Read more here.

Blah blah blah, it’s the same old story.  So tell me— why aren’t we able to tell a new one yet?

Slow Writing.

I wrote today.  I’ve been writing every day for the past month or so, actually, which marks a big step on my road from “girl with a BA in writing” to “girl who has actually written something worthwhile.”  On one hand it feels good to finally be making definite, regular progress in the direction of my goals.  On the other hand, I see how quickly my friends crank out creative material and I wonder if I’m doing it wrong.

Because… I’m a slow writer.  I wouldn’t call it writer’s block, because I can be sitting for hours with no distractions and a clear vision of my plot, writing consistently— and still only get a total of 2o0 usable words per hour when all is said and done.  Every November I watch friends document their NaNoWriMo projects, and overwhelmed with awe and despair.  I know better than to even pretend that I could accomplish 50k words strung together in any kind of sensible order in only 30 days.

Yet… I want to write.  I like to write.  I have a story that I want to tell.  It’s just taking me

so.

damn.

long.

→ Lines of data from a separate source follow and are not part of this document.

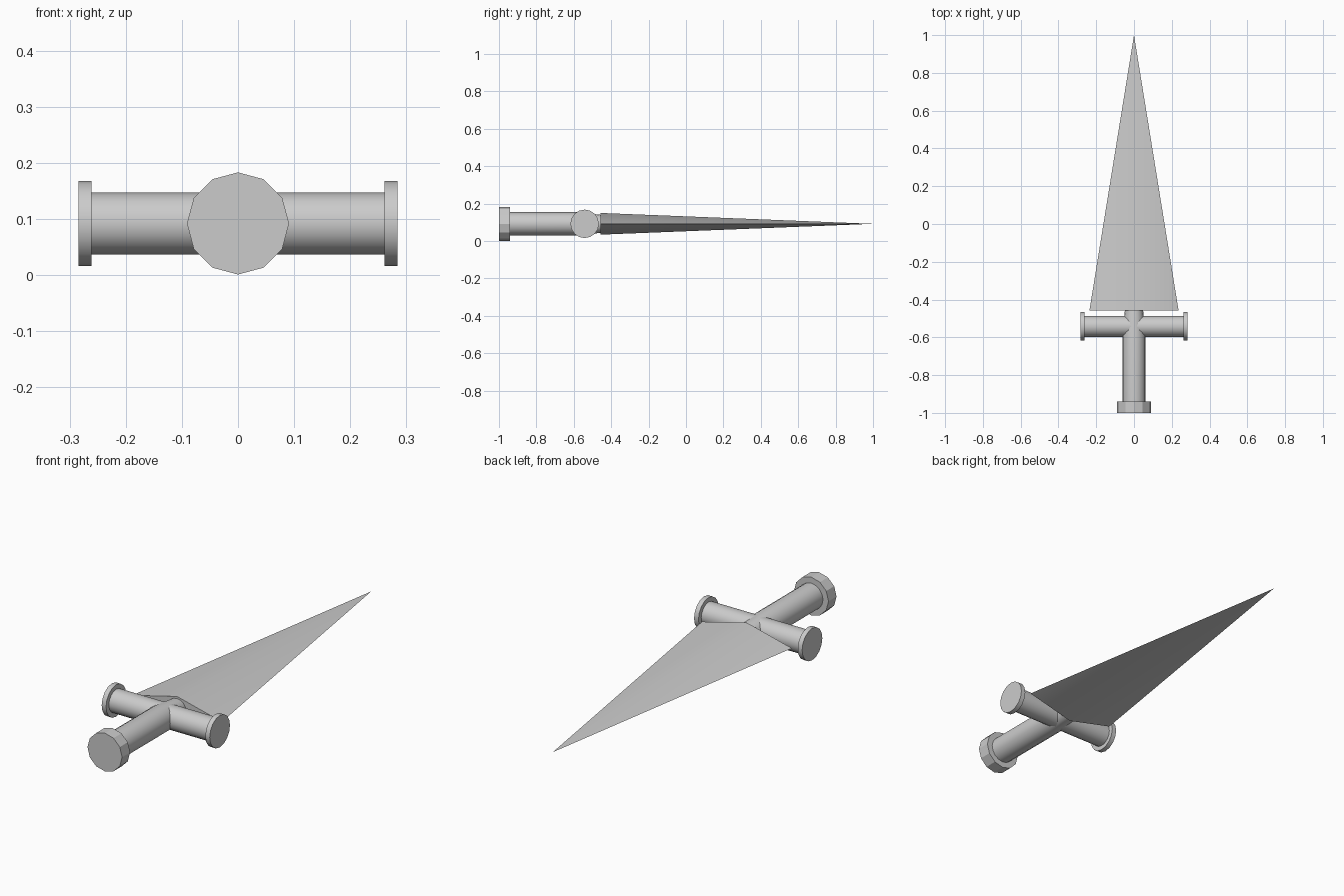
import bpy, math

if "Cube" in bpy.data.objects:
    bpy.data.objects.remove(bpy.data.objects["Cube"])

Z = 0.092  # height of the sword's axis


def finish(name, verts, faces, smooth=True):
    mesh = bpy.data.meshes.new(name)
    mesh.from_pydata(verts, [], faces)
    obj = bpy.data.objects.new(name, mesh)
    bpy.context.collection.objects.link(obj)
    bpy.ops.object.select_all(action='DESELECT')
    obj.select_set(True)
    bpy.context.view_layer.objects.active = obj
    # consistent outward normals
    bpy.ops.object.mode_set(mode='EDIT')
    bpy.ops.mesh.select_all(action='SELECT')
    bpy.ops.mesh.normals_make_consistent(inside=False)
    bpy.ops.object.mode_set(mode='OBJECT')
    if smooth:
        bpy.ops.object.shade_smooth_by_angle(angle=math.radians(29))
    return obj


def turned(name, profile, axis, sides, offset=0.0, smooth=True):
    """Closed solid through (position, radius) rings along x or y."""
    verts = []
    for p, r in profile:
        for i in range(sides):
            a = 2 * math.pi * i / sides
            s, h = r * math.sin(a), Z + r * math.cos(a)
            verts.append((s, p, h) if axis == 'y' else (p, offset + s, h))
    n = len(profile)
    faces = [(k * sides + i, k * sides + (i + 1) % sides,
              (k + 1) * sides + (i + 1) % sides, (k + 1) * sides + i)
             for k in range(n - 1) for i in range(sides)]
    faces += [tuple(range(sides)), tuple(range((n - 1) * sides, n * sides))]
    return finish(name, verts, faces, smooth)


# Faceted pommel
turned("pommel", [(-1.0, 0.091), (-0.94, 0.091)], 'y', 12, smooth=False)

# Grip, narrowing into the collar at the blade
turned("grip", [(-0.94, 0.062), (-0.58, 0.062), (-0.455, 0.048)], 'y', 16)

# Crossguard bar with a disc at each end
turned("crossguard", [(-0.262, 0.055), (0.262, 0.055)], 'x', 16, -0.542)
for side, label in ((-1, "left"), (1, "right")):
    turned("guard_cap_" + label, [(side * 0.261, 0.076), (side * 0.284, 0.076)],
           'x', 16, -0.542)

# Diamond-section blade tapering to a point
w, t, y0 = 0.236, 0.058, -0.458
finish("blade",
       [(w, y0, Z), (0, y0, Z + t), (-w, y0, Z), (0, y0, Z - t), (0, 1.0, Z)],
       [(0, 1, 2, 3)] + [(i, (i + 1) % 4, 4) for i in range(4)])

The idea for this novel came to me 4 years ago.  Two different drafts were scrapped 70 and 90 pages in, because I realized that I did not yet have the foggiest idea of how to write a book.  I started over, with a detailed outline this time, and now between research and world building and keeping characters consistent and feeling my way around the first person voices of my three narrators… I am slow.

There is always a correlation drawn between speed and intelligence.  One has a “quick wit” or is “slow on the uptake.”  In school, I scored in the highest percentile of everything except for something called “speed and accuracy,” which was literally a test where you did nothing but copy letters into the corresponding bubbles as quickly as you could.

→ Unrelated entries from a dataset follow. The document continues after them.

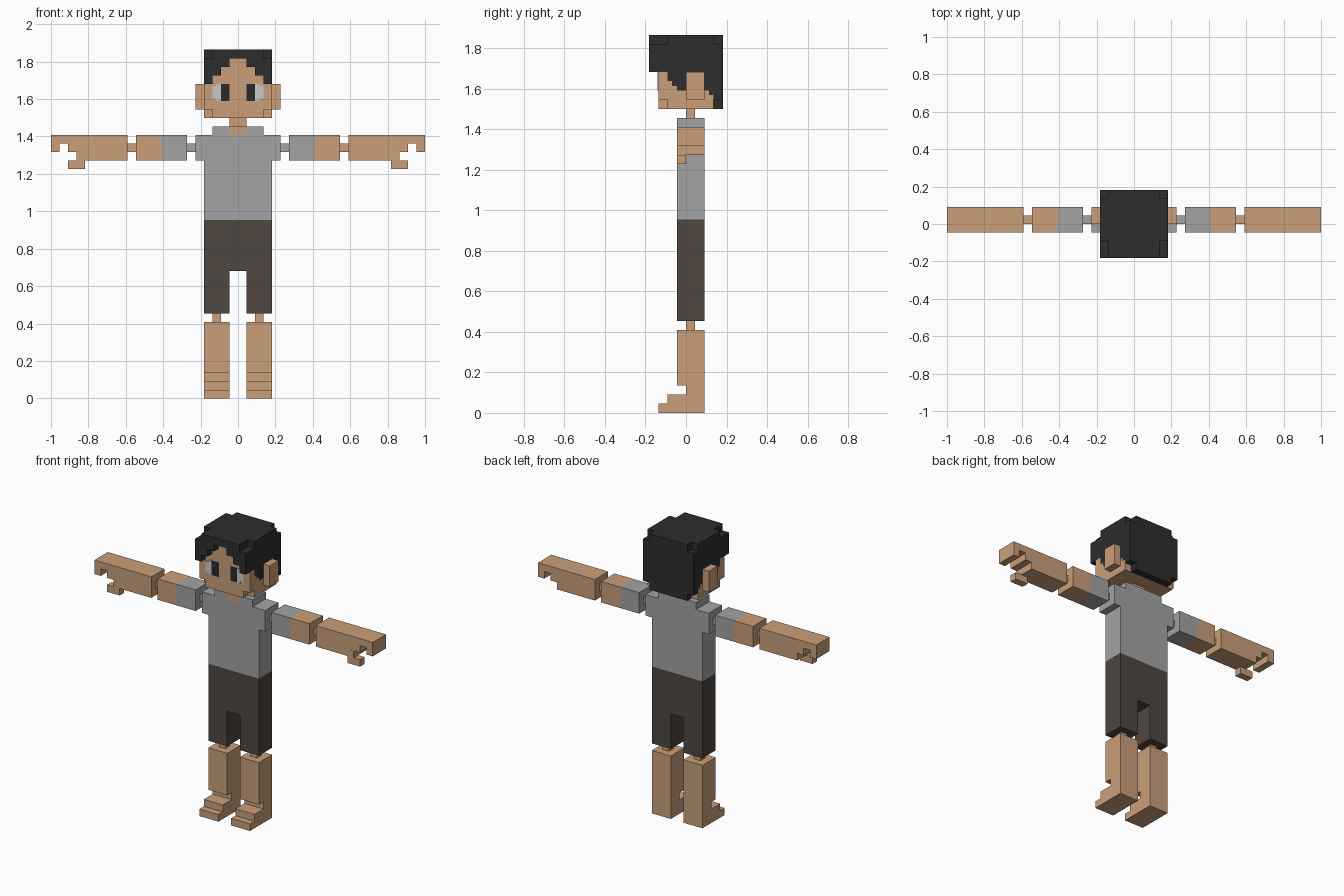
import bpy, bmesh

if "Cube" in bpy.data.objects:
    bpy.data.objects.remove(bpy.data.objects["Cube"])

U = 2 / 44  # one block


def lin(c):
    c /= 255
    return c / 12.92 if c <= 0.04045 else ((c + 0.055) / 1.055) ** 2.4


def material(name, r, g, b):
    m = bpy.data.materials.new(name)
    m.diffuse_color = (lin(r), lin(g), lin(b), 1)
    m.use_nodes = True
    m.node_tree.nodes["Principled BSDF"].inputs["Base Color"].default_value = m.diffuse_color
    return m


SKIN = material("skin", 202, 159, 122)
HAIR = material("hair_black", 45, 45, 45)
SHIRT = material("shirt_grey", 163, 163, 163)
TROUSERS = material("trouser_brown", 78, 70, 64)
WHITE = material("eye_white", 202, 202, 202)
DARK = material("eye_dark", 42, 42, 44)


def finish(name, bm, *mats):
    bmesh.ops.recalc_face_normals(bm, faces=bm.faces)
    bmesh.ops.scale(bm, vec=(U, U, U), verts=bm.verts)
    me = bpy.data.meshes.new(name)
    bm.to_mesh(me)
    bm.free()
    for m in mats:
        me.materials.append(m)
    ob = bpy.data.objects.new(name, me)
    bpy.context.collection.objects.link(ob)
    return ob


def extrude(name, pts, axis, a, b, mat):
    """Extrude a block-unit profile: (x,z) along y, or (y,z) along x."""
    bm = bmesh.new()
    put = (lambda p, t: (p[0], t, p[1])) if axis == 'y' else (lambda p, t: (t, p[0], p[1]))
    face = bm.faces.new([bm.verts.new(put(p, a)) for p in pts])
    ext = bmesh.ops.extrude_face_region(bm, geom=[face])
    move = (0, b - a, 0) if axis == 'y' else (b - a, 0, 0)
    bmesh.ops.translate(bm, vec=move, verts=[v for v in ext["geom"] if isinstance(v, bmesh.types.BMVert)])
    return finish(name, bm, mat)


def box(name, x0, x1, y0, y1, z0, z1, mat):
    return extrude(name, [(x0, z0), (x1, z0), (x1, z1), (x0, z1)], 'y', y0, y1, mat)


# Head: block solid on a half-block grid, skin below and hair above
def solid(x, y, z):
    ax = abs(x)
    if not (ax < 4 and -4 < y < 4 and 33 < z < 41):
        return False
    if y < -3 and z < 40 - int(ax):              # stepped fringe
        return False
    if ax > 3 and z > 40 and (y < -2 or y > 3):  # clipped top corners
        return False
    if ax > 3 and z < 34 and (y < -2 or y > 3):  # clipped jaw corners
        return False
    return True


def is_hair(c, n):
    x, y, z = c
    if y > 3 or y < -3.1:
        return True
    if n[1] < 0 and y < -2.9:                    # face and forehead
        return False
    for edge, low in ((-2, 37), (-1.5, 36), (-1, 35.5), (2.5, 35), (3.1, 34.5)):
        if y < edge:                             # stepped sideburn line
            return z > low
    return True


bm = bmesh.new()
h = 0.25
corners = ((-h, -h), (h, -h), (h, h), (-h, h))
for i in range(16):
    for j in range(16):
        for k in range(16):
            c = (-4 + h + i / 2, -4 + h + j / 2, 33 + h + k / 2)
            if not solid(*c):
                continue
            for ax in range(3):
                for s in (-1, 1):
                    n = [0, 0, 0]
                    n[ax] = s
                    if solid(*(c[q] + n[q] / 2 for q in range(3))):
                        continue
                    mid = [c[q] + n[q] * h for q in range(3)]
                    vs = []
                    for u, v in corners[::s]:
                        p = list(mid)
                        p[(ax + 1) % 3] += u
                        p[(ax + 2) % 3] += v
                        vs.append(bm.verts.new(p))
                    bm.faces.new(vs).material_index = int(is_hair(mid, n))
bmesh.ops.remove_doubles(bm, verts=bm.verts, dist=0.001)
bmesh.ops.dissolve_limit(bm, angle_limit=0.01, verts=bm.verts, edges=bm.edges, delimit={'MATERIAL'})
finish("head", bm, SKIN, HAIR)

# Neck, collar and torso
box("neck", -1, 1, 0, 1, 32, 33, SKIN)
box("neckline", -1, 1, -1, 1, 31, 32, SKIN)
box("collar_back", -1, 1, 1, 2, 31, 32, SHIRT)
extrude("shirt", [(-4, 21), (4, 21), (4, 28), (5, 28), (5, 31), (-5, 31), (-5, 28), (-4, 28)],
        'y', -1, 2, SHIRT)

# Trousers with both legs
extrude("trousers", [(-4, 10), (-1, 10), (-1, 15), (1, 15), (1, 10), (4, 10), (4, 21), (-4, 21)],
        'y', -1, 2, TROUSERS)

HAND = [(13, 28), (19, 28), (19, 29), (20, 29), (20, 30), (21, 30), (21, 29), (22, 29), (22, 31), (13, 31)]
FOOT = [(2, 0), (2, 9), (-1, 9), (-1, 3), (0, 3), (0, 2), (-2, 2), (-2, 1), (-3, 1), (-3, 0)]
EYE = [(2, 35), (2.5, 35), (2.5, 35.25), (3, 35.25), (3, 36.75), (2.5, 36.75), (2.5, 37), (2, 37)]

for side, s in (("left", 1), ("right", -1)):
    def part(name, x0, x1, y0, y1, z0, z1, mat):
        box(f"{side}_{name}", s * x0, s * x1, y0, y1, z0, z1, mat)

    # Face details
    part("ear", 4, 5, 0, 2, 34, 37, SKIN)
    extrude(f"{side}_eye_white", [(s * x, z) for x, z in EYE], 'y', -3.08, -3, WHITE)
    part("pupil", 1, 2, -3.08, -3, 35, 37, DARK)

    # Collar and arm
    part("collar", 1, 3, -1, 2, 31, 32, SHIRT)
    part("shoulder_joint", 5, 6, 0, 1, 29, 30, SHIRT)
    part("sleeve", 6, 9, -1, 2, 28, 31, SHIRT)
    part("upper_arm", 9, 12, -1, 2, 28, 31, SKIN)
    part("elbow_joint", 12, 13, 0, 1, 29, 30, SKIN)
    extrude(f"{side}_forearm_and_hand", [(s * x, z) for x, z in HAND], 'y', -1, 2, SKIN)
    part("thumb", 18, 20, -1, 0, 27, 28, SKIN)

    # Knee, shin and stepped foot
    part("knee_joint", 2, 3, 0, 1, 9, 10, SKIN)
    extrude(f"{side}_shin_and_foot", FOOT, 'x', s * 1, s * 4, SKIN)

I panicked, and placed in the 10th percentile.

So does anyone else have this problem?  Pathological slowness?  And is there a cure?  Thanking you in advance for your insight.

Nalo Hopkinson’s Writing Advice

I was fortunate enough to stumble across this post about how stories fall apart by excellent writer/editor Nalo Hopkinson.  It’s saving me a lot of work, so I thought I’d share!

What is Winter Fodder?

Years ago, I stood at the end of a bar in Ennis, Co. Clare and ordered a pot of black tea. 

I was only 2o and not much of a drinker, but I had heard that one of the best sessions in the west would be at that particular pub on that particular night, and I wasn’t going to miss it.  My own fiddle was stashed by my feet; I wasn’t going to use it, but staying at a hostel meant carrying my valuables with me everywhere I went. 

The fiddle turned out to be a conversation starter for the old men sitting by me, who were tickled about the girl with long red hair and American accent who came into a pub on her own and ordered nothing but tea.  With a few pints to wet their whistles, these old men were more than willing to wax philosophical about anything— life in Clare, music, art, the literary history of Ireland.

I was smiling and nodding and enjoying the craic when one of them said something that has stuck with me ever since.

“This,” one of the old men said with a sweep of his arm to indicate the packed room, “music, and storytelling.  It has always been our winter fodder.”

And it still is.  It’s what feeds me, at least, on cold days of the flesh and dark nights of the soul.  So this blog is my nod to his wise words.  Writing is such a solitary activity now, done in front of a computer in a room with a closed door.  It’s easy to forget the intimacy of storytelling, and how the companionship of a good tale can feed up a soul that has grown wan and thin.  While I write and research and worry over plots on my own, this is where I will open up about where storytelling takes me— and hopefully start a conversation about where yours takes you.

Welcome in from the cold.  Welcome to Winter Fodder!